▶ [Work to be completed]:
With the pictures removed, write out the data below exactly.

Stored items from a collection
-- Opening Marker --

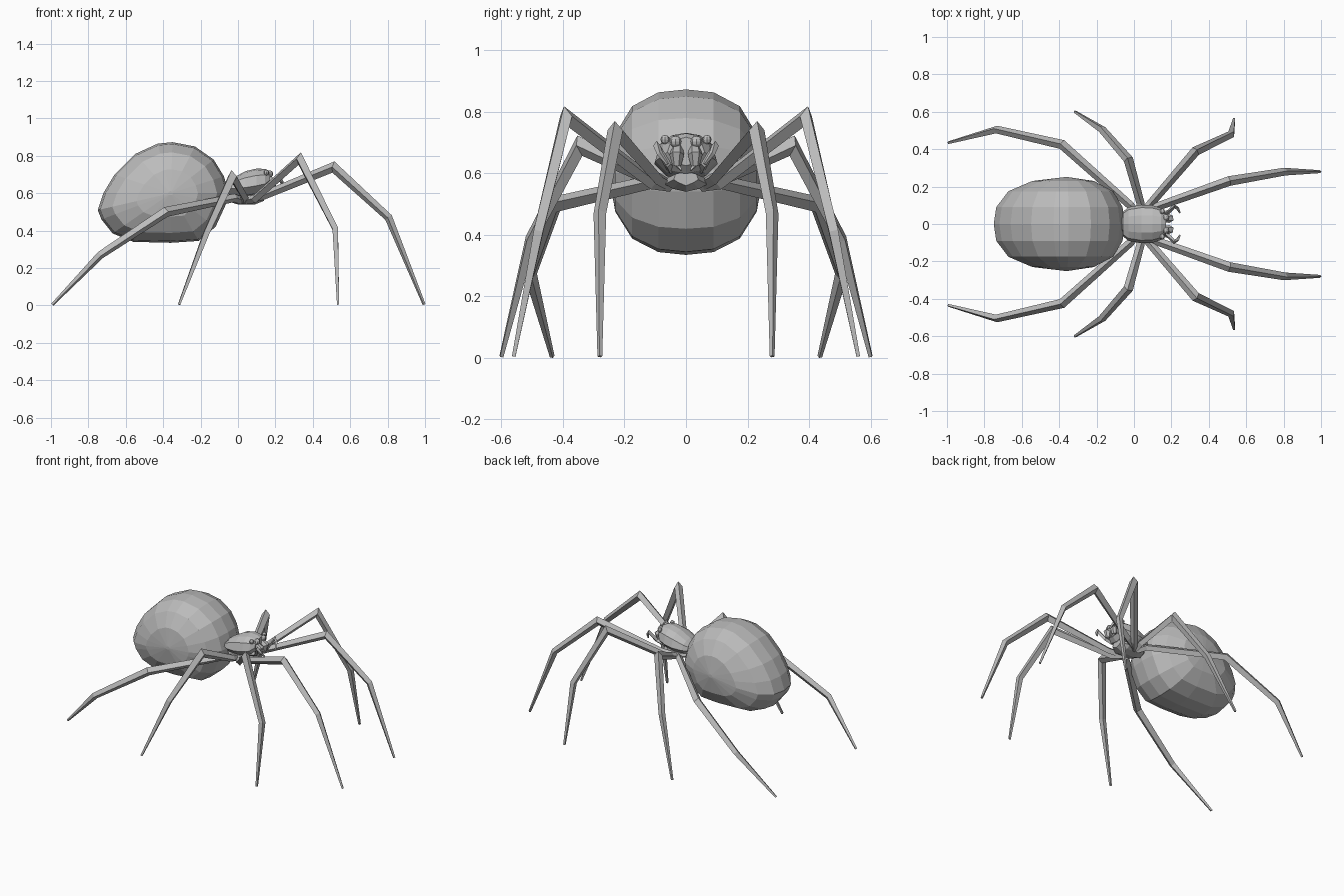
import bpy, bmesh, math
from mathutils import Vector

if "Cube" in bpy.data.objects:
    bpy.data.objects.remove(bpy.data.objects["Cube"])

grey = bpy.data.materials.new("plain grey")
grey.diffuse_color = (0.5, 0.5, 0.5, 1)
grey.use_nodes = True
grey.node_tree.nodes["Principled BSDF"].inputs["Base Color"].default_value = grey.diffuse_color


def finish(name, bm):
    bmesh.ops.recalc_face_normals(bm, faces=bm.faces)
    me = bpy.data.meshes.new(name)
    bm.to_mesh(me)
    bm.free()
    me.materials.append(grey)
    ob = bpy.data.objects.new(name, me)
    bpy.context.collection.objects.link(ob)
    return ob


def loft(name, rings):
    """Skin closed rings of points and cap both ends."""
    bm = bmesh.new()
    rows = [[bm.verts.new(p) for p in r] for r in rings]
    n = len(rows[0])
    for a, b in zip(rows, rows[1:]):
        for i in range(n):
            j = (i + 1) % n
            bm.faces.new((a[i], a[j], b[j], b[i]))
    bm.faces.new(rows[0])
    bm.faces.new(rows[-1])
    return finish(name, bm)


def limb(name, points, radii, sides=4):
    """Tapered faceted tube with mitred joints."""
    pts = [Vector(p) for p in points]
    rings = []
    for i, p in enumerate(pts):
        d0 = (p - pts[max(i - 1, 0)]).normalized()
        d1 = (pts[min(i + 1, len(pts) - 1)] - p).normalized()
        t = (d0 + d1).normalized()
        out = Vector((pts[-1].x - pts[0].x, pts[-1].y - pts[0].y, 0))
        side = out.cross(Vector((0, 0, 1))).normalized()
        side = (side - t * side.dot(t)).normalized()
        up = side.cross(t)
        k = 1 / max(0.75, t.dot(d1 if d1.length else d0))
        rings.append([p + radii[i] * (side * math.cos(a) + up * math.sin(a) * k)
                      for a in (math.tau * j / sides for j in range(sides))])
    return loft(name, rings)


def ball(name, centre, size, u=8, v=6):
    bm = bmesh.new()
    bmesh.ops.create_uvsphere(bm, u_segments=u, v_segments=v, radius=1)
    for w in bm.verts:
        w.co = Vector(centre) + Vector([w.co[i] * size[i] for i in range(3)])
    return finish(name, bm)


# Abdomen: side outline shrinking towards a pole on each flank
outline = [(-.75, .51), (-.72, .60), (-.66, .70), (-.55, .81), (-.43, .865),
           (-.35, .873), (-.23, .85), (-.13, .78), (-.075, .69), (-.05, .60),
           (-.065, .54), (-.12, .42), (-.21, .345), (-.36, .335), (-.56, .34),
           (-.67, .385), (-.73, .46)]
cx, cz = -.36, .60
steps = [(.25, .04), (.23, .47), (.175, .80), (.09, .965)]
steps = [(-y, s) for y, s in steps] + [(0, 1)] + steps[::-1]
loft("abdomen", [[(cx + (x - cx) * s, y, cz + (z - cz) * s) for x, z in outline]
                 for y, s in steps])


# Head shell and sternum: stations along x of half width, bottom, middle, top
def section(x, w, lo, mid, hi):
    h = [(0, lo), (.6 * w, lo + .01), (w, mid), (.85 * w, mid + .6 * (hi - mid)),
         (.45 * w, hi - .008), (0, hi)]
    return [(x, y, z) for y, z in h] + [(x, -y, z) for y, z in h[-2:0:-1]]


loft("carapace", [section(*s) for s in (
    (-.06, .065, .59, .62, .655), (-.03, .09, .58, .625, .68),
    (.04, .103, .58, .63, .718), (.10, .10, .59, .64, .732),
    (.145, .085, .60, .65, .73), (.17, .06, .625, .67, .718))])
loft("sternum", [section(*s) for s in (
    (-.05, .04, .555, .575, .60), (0, .07, .54, .565, .60),
    (.09, .07, .54, .565, .60), (.14, .04, .56, .58, .61))])
# Narrow waist joining the head to the abdomen
limb("waist", [(-.10, 0, .61), (-.03, 0, .61)], [.04, .045], 8)

# Leg joints on one side, from hip to foot
legs = {
    "front_leg": [(.05, .06, .565), (.13, .095, .585), (.51, .23, .74), (.805, .28, .47), (.995, .28, .005)],
    "second_leg": [(.04, .05, .56), (.09, .11, .57), (.33, .39, .785), (.52, .48, .41), (.535, .56, .005)],
    "third_leg": [(.03, .05, .56), (.035, .11, .58), (-.03, .345, .69), (-.17, .505, .385), (-.315, .60, .005)],
    "rear_leg": [(.02, .05, .56), (-.02, .10, .575), (-.385, .425, .50), (-.735, .505, .27), (-.992, .435, .005)],
}
for s, side in ((1, "left"), (-1, "right")):
    def m(p):
        return (p[0], p[1] * s, p[2])
    for name, pts in legs.items():
        limb(f"{side}_{name}", [m(p) for p in pts], [.02, .022, .026, .021, .008])
    # Eyes
    ball(f"{side}_main_eye", m((.17, .034, .703)), (.018, .019, .019))
    ball(f"{side}_side_eye", m((.152, .068, .71)), (.014, .015, .015))
    # Jaws with small fangs
    limb(f"{side}_jaw", [m((.155, .028, .685)), m((.188, .03, .66)), m((.185, .03, .625))],
         [.018, .024, .014], 6)
    limb(f"{side}_fang", [m((.185, .03, .63)), m((.195, .015, .61))], [.009, .003])
    # Feelers beside the jaws
    limb(f"{side}_feeler", [m((.12, .05, .61)), m((.18, .06, .63)), m((.215, .095, .69)),
                            m((.232, .085, .665)), m((.245, .06, .63))],
         [.013, .013, .012, .010, .005])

-- Closing Marker --

▶ [Written answer]:
import bpy, bmesh, math
from mathutils import Vector

if "Cube" in bpy.data.objects:
    bpy.data.objects.remove(bpy.data.objects["Cube"])

grey = bpy.data.materials.new("plain grey")
grey.diffuse_color = (0.5, 0.5, 0.5, 1)
grey.use_nodes = True
grey.node_tree.nodes["Principled BSDF"].inputs["Base Color"].default_value = grey.diffuse_color


def finish(name, bm):
    bmesh.ops.recalc_face_normals(bm, faces=bm.faces)
    me = bpy.data.meshes.new(name)
    bm.to_mesh(me)
    bm.free()
    me.materials.append(grey)
    ob = bpy.data.objects.new(name, me)
    bpy.context.collection.objects.link(ob)
    return ob


def loft(name, rings):
    """Skin closed rings of points and cap both ends."""
    bm = bmesh.new()
    rows = [[bm.verts.new(p) for p in r] for r in rings]
    n = len(rows[0])
    for a, b in zip(rows, rows[1:]):
        for i in range(n):
            j = (i + 1) % n
            bm.faces.new((a[i], a[j], b[j], b[i]))
    bm.faces.new(rows[0])
    bm.faces.new(rows[-1])
    return finish(name, bm)


def limb(name, points, radii, sides=4):
    """Tapered faceted tube with mitred joints."""
    pts = [Vector(p) for p in points]
    rings = []
    for i, p in enumerate(pts):
        d0 = (p - pts[max(i - 1, 0)]).normalized()
        d1 = (pts[min(i + 1, len(pts) - 1)] - p).normalized()
        t = (d0 + d1).normalized()
        out = Vector((pts[-1].x - pts[0].x, pts[-1].y - pts[0].y, 0))
        side = out.cross(Vector((0, 0, 1))).normalized()
        side = (side - t * side.dot(t)).normalized()
        up = side.cross(t)
        k = 1 / max(0.75, t.dot(d1 if d1.length else d0))
        rings.append([p + radii[i] * (side * math.cos(a) + up * math.sin(a) * k)
                      for a in (math.tau * j / sides for j in range(sides))])
    return loft(name, rings)


def ball(name, centre, size, u=8, v=6):
    bm = bmesh.new()
    bmesh.ops.create_uvsphere(bm, u_segments=u, v_segments=v, radius=1)
    for w in bm.verts:
        w.co = Vector(centre) + Vector([w.co[i] * size[i] for i in range(3)])
    return finish(name, bm)


# Abdomen: side outline shrinking towards a pole on each flank
outline = [(-.75, .51), (-.72, .60), (-.66, .70), (-.55, .81), (-.43, .865),
           (-.35, .873), (-.23, .85), (-.13, .78), (-.075, .69), (-.05, .60),
           (-.065, .54), (-.12, .42), (-.21, .345), (-.36, .335), (-.56, .34),
           (-.67, .385), (-.73, .46)]
cx, cz = -.36, .60
steps = [(.25, .04), (.23, .47), (.175, .80), (.09, .965)]
steps = [(-y, s) for y, s in steps] + [(0, 1)] + steps[::-1]
loft("abdomen", [[(cx + (x - cx) * s, y, cz + (z - cz) * s) for x, z in outline]
                 for y, s in steps])


# Head shell and sternum: stations along x of half width, bottom, middle, top
def section(x, w, lo, mid, hi):
    h = [(0, lo), (.6 * w, lo + .01), (w, mid), (.85 * w, mid + .6 * (hi - mid)),
         (.45 * w, hi - .008), (0, hi)]
    return [(x, y, z) for y, z in h] + [(x, -y, z) for y, z in h[-2:0:-1]]


loft("carapace", [section(*s) for s in (
    (-.06, .065, .59, .62, .655), (-.03, .09, .58, .625, .68),
    (.04, .103, .58, .63, .718), (.10, .10, .59, .64, .732),
    (.145, .085, .60, .65, .73), (.17, .06, .625, .67, .718))])
loft("sternum", [section(*s) for s in (
    (-.05, .04, .555, .575, .60), (0, .07, .54, .565, .60),
    (.09, .07, .54, .565, .60), (.14, .04, .56, .58, .61))])
# Narrow waist joining the head to the abdomen
limb("waist", [(-.10, 0, .61), (-.03, 0, .61)], [.04, .045], 8)

# Leg joints on one side, from hip to foot
legs = {
    "front_leg": [(.05, .06, .565), (.13, .095, .585), (.51, .23, .74), (.805, .28, .47), (.995, .28, .005)],
    "second_leg": [(.04, .05, .56), (.09, .11, .57), (.33, .39, .785), (.52, .48, .41), (.535, .56, .005)],
    "third_leg": [(.03, .05, .56), (.035, .11, .58), (-.03, .345, .69), (-.17, .505, .385), (-.315, .60, .005)],
    "rear_leg": [(.02, .05, .56), (-.02, .10, .575), (-.385, .425, .50), (-.735, .505, .27), (-.992, .435, .005)],
}
for s, side in ((1, "left"), (-1, "right")):
    def m(p):
        return (p[0], p[1] * s, p[2])
    for name, pts in legs.items():
        limb(f"{side}_{name}", [m(p) for p in pts], [.02, .022, .026, .021, .008])
    # Eyes
    ball(f"{side}_main_eye", m((.17, .034, .703)), (.018, .019, .019))
    ball(f"{side}_side_eye", m((.152, .068, .71)), (.014, .015, .015))
    # Jaws with small fangs
    limb(f"{side}_jaw", [m((.155, .028, .685)), m((.188, .03, .66)), m((.185, .03, .625))],
         [.018, .024, .014], 6)
    limb(f"{side}_fang", [m((.185, .03, .63)), m((.195, .015, .61))], [.009, .003])
    # Feelers beside the jaws
    limb(f"{side}_feeler", [m((.12, .05, .61)), m((.18, .06, .63)), m((.215, .095, .69)),
                            m((.232, .085, .665)), m((.245, .06, .63))],
         [.013, .013, .012, .010, .005])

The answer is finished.